Niyara Alakhunova: Class discussions are my favorite, particularly our Cornerstone class debates on different aspects of development. As our professors like to say, we have to learn so much from our peers. Yes, I definitely feel that being from a developing country and on top of that representing two ethnic minorities in from that country, my insight into class discussion is different from others’. I like to compare the theoretical knowledge I get from the readings with the reality of living in a developing country versus the experiences of my groupmates from a developed country. I am very grateful to Professor Fink, who encouraged my class participation and always supported my ideas. Dr. Sean Roberts (our Cornerstone professor and the head of the IDS program) has been working in my country for two years and it has been great to meet a person who has lived in my country and knows a lot about it.
OID: You worked for several years before going to grad school. How do you feel that helped you, and how has your grad school experience differed from undergrad?
Niyara Alakhunova: I worked for 7 years before going to grad school. It was a hard decision for me because I had gotten used to the work atmosphere, schedule, and way of life you can have being employed full-time, (and the things you can afford being employed!) I feel that this experience has helped me a lot, as I am able to look at development through the lens of my previous work and it definitely enriched my knowledge of how development works in practice. That said, being a student again is very challenging. It took me some time to get used to my new graduate school life. I did my undergrad in Kyrgyzstan, at the American University in Central Asia, and my grad school experience as of now is very different, not only because I’m studying in a different country, but also due to the work load, content of the coursework, greater focus on discussions and analytical thinking. My life has become different here, and it has changed me in a positive way. Feeling the spirit of school again is amazing! Grad school is tough, but it is rewarding too. Dare to dream, and get rid of any fears in accomplishing your goal!

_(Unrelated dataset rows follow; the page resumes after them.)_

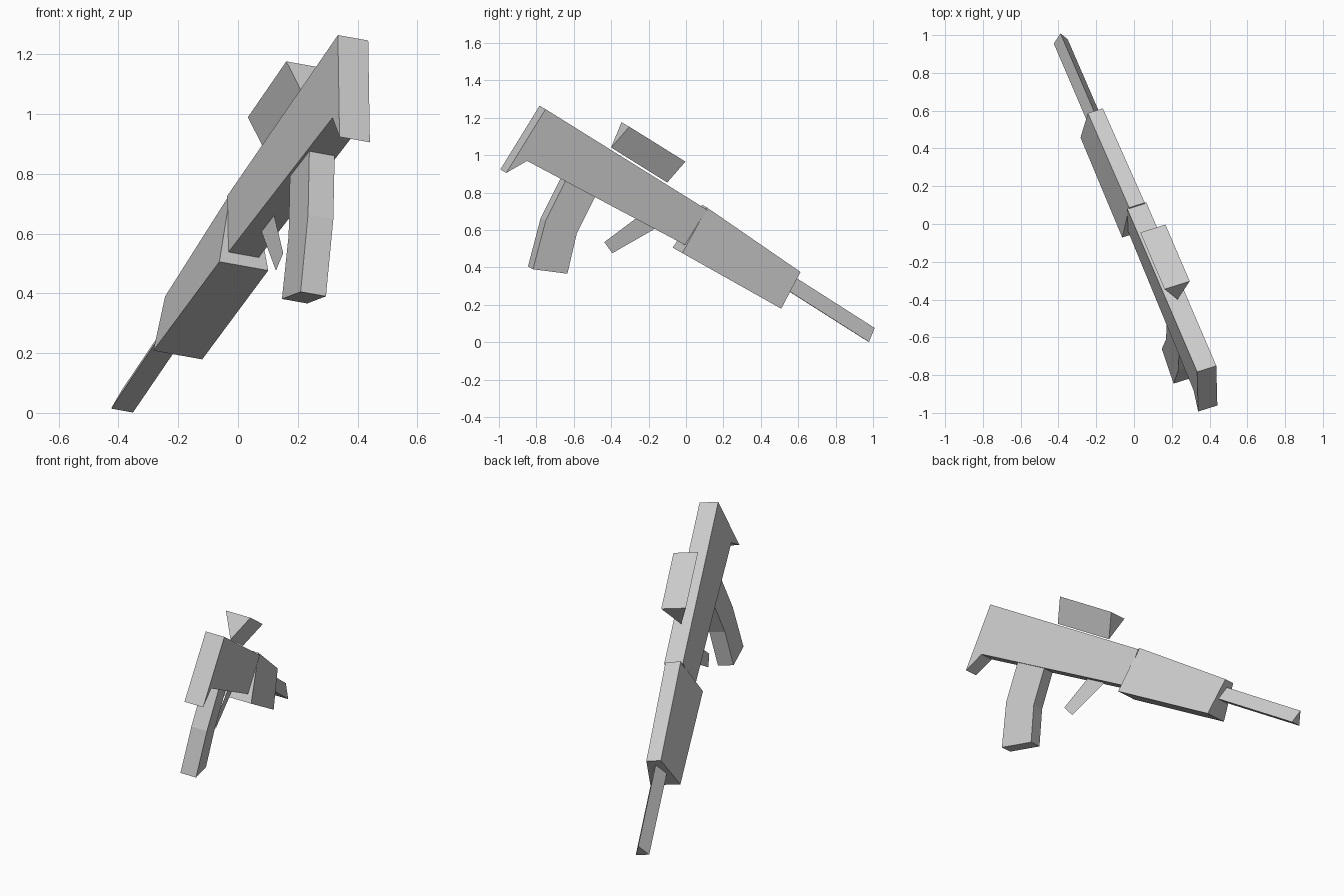
import bpy, bmesh
from mathutils import Vector, Matrix

if "Cube" in bpy.data.objects:
    bpy.data.objects.remove(bpy.data.objects["Cube"])

# Gun frame: x across, y along the barrel from the butt, z up; tilted into the world
along = Vector((-0.342, 0.798, -0.497)).normalized()
up = along.cross(Vector((-0.935, -0.307, 0.174))).normalized()
across = along.cross(up)
frame = Matrix((across, along, up)).transposed().to_4x4()
frame.translation = (0.385, -0.767, 1.255)


def loft(name, start, end):
    """Closed solid between two matching rings of points."""
    bm = bmesh.new()
    a = [bm.verts.new(p) for p in start]
    b = [bm.verts.new(p) for p in end]
    bm.faces.new(a)
    bm.faces.new(b)
    for i in range(len(a)):
        j = (i + 1) % len(a)
        bm.faces.new((a[i], a[j], b[j], b[i]))
    return finish(name, bm)


def finish(name, bm):
    bmesh.ops.recalc_face_normals(bm, faces=bm.faces)
    mesh = bpy.data.meshes.new(name)
    bm.to_mesh(mesh)
    bm.free()
    obj = bpy.data.objects.new(name, mesh)
    obj.matrix_world = frame
    bpy.context.collection.objects.link(obj)
    return obj


def slab(name, profile, half):
    """Side profile (along, up) given a width."""
    return loft(name, [(-half, s, t) for s, t in profile],
                [(half, s, t) for s, t in profile])


def trapezoid(s, top, bottom, top_half, bottom_half):
    return [(-top_half, s, top), (top_half, s, top),
            (bottom_half, s, bottom), (-bottom_half, s, bottom)]


def triangle(s, tip, base, half):
    return [(0, s, tip), (half, s, base), (-half, s, base)]


# Stock and receiver in one tapered slab
slab("receiver", [(0, 0), (1.085, 0), (1.085, -0.222),
                  (0.065, -0.287), (0, -0.4)], 0.054)

# Curved magazine
slab("magazine", [(0.313, -0.25), (0.503, -0.24), (0.526, -0.477),
                  (0.6, -0.685), (0.42, -0.762), (0.337, -0.506)], 0.045)

# Handguard flaring towards its underside
loft("handguard", trapezoid(1.08, 0.01, -0.267, 0.044, 0.087),
     trapezoid(1.725, -0.018, -0.24, 0.042, 0.087))

# Three-sided barrel
loft("barrel", triangle(1.7, -0.056, -0.137, 0.04),
     triangle(2.267, -0.062, -0.142, 0.039))

# Sight: three-sided, flat on top, tip down
loft("sight", triangle(0.452, 0.012, 0.157, 0.071),
     triangle(0.828, 0.012, 0.157, 0.071))

# Trigger: single flat sheet
bm = bmesh.new()
bm.faces.new([bm.verts.new((0, s, t)) for s, t in
              [(0.785, -0.235), (0.908, -0.23), (0.773, -0.464), (0.701, -0.437)]])
finish("trigger", bm)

OID: If you could draft the perfect position based on your interests, what would it be, and where would you work?
Niyara Alakhunova: I don’t set any limits in terms of my career interests in development, but I would be very much interested in working with conflict prevention, poverty reduction and human security programs at the UN, USAID, OXFAM or CARE. I have recently read a case about the implementation of a rights-based approach CARE used to increase accountability of development institutions and governments, and I was truly excited about their work and results. Being influenced by Amartya Sen’s book of “Development as Freedom”, I want my future job to be focused on removing “unfreedoms” that make a lot of people around the world suffer from inequalities, poverty and other social ills.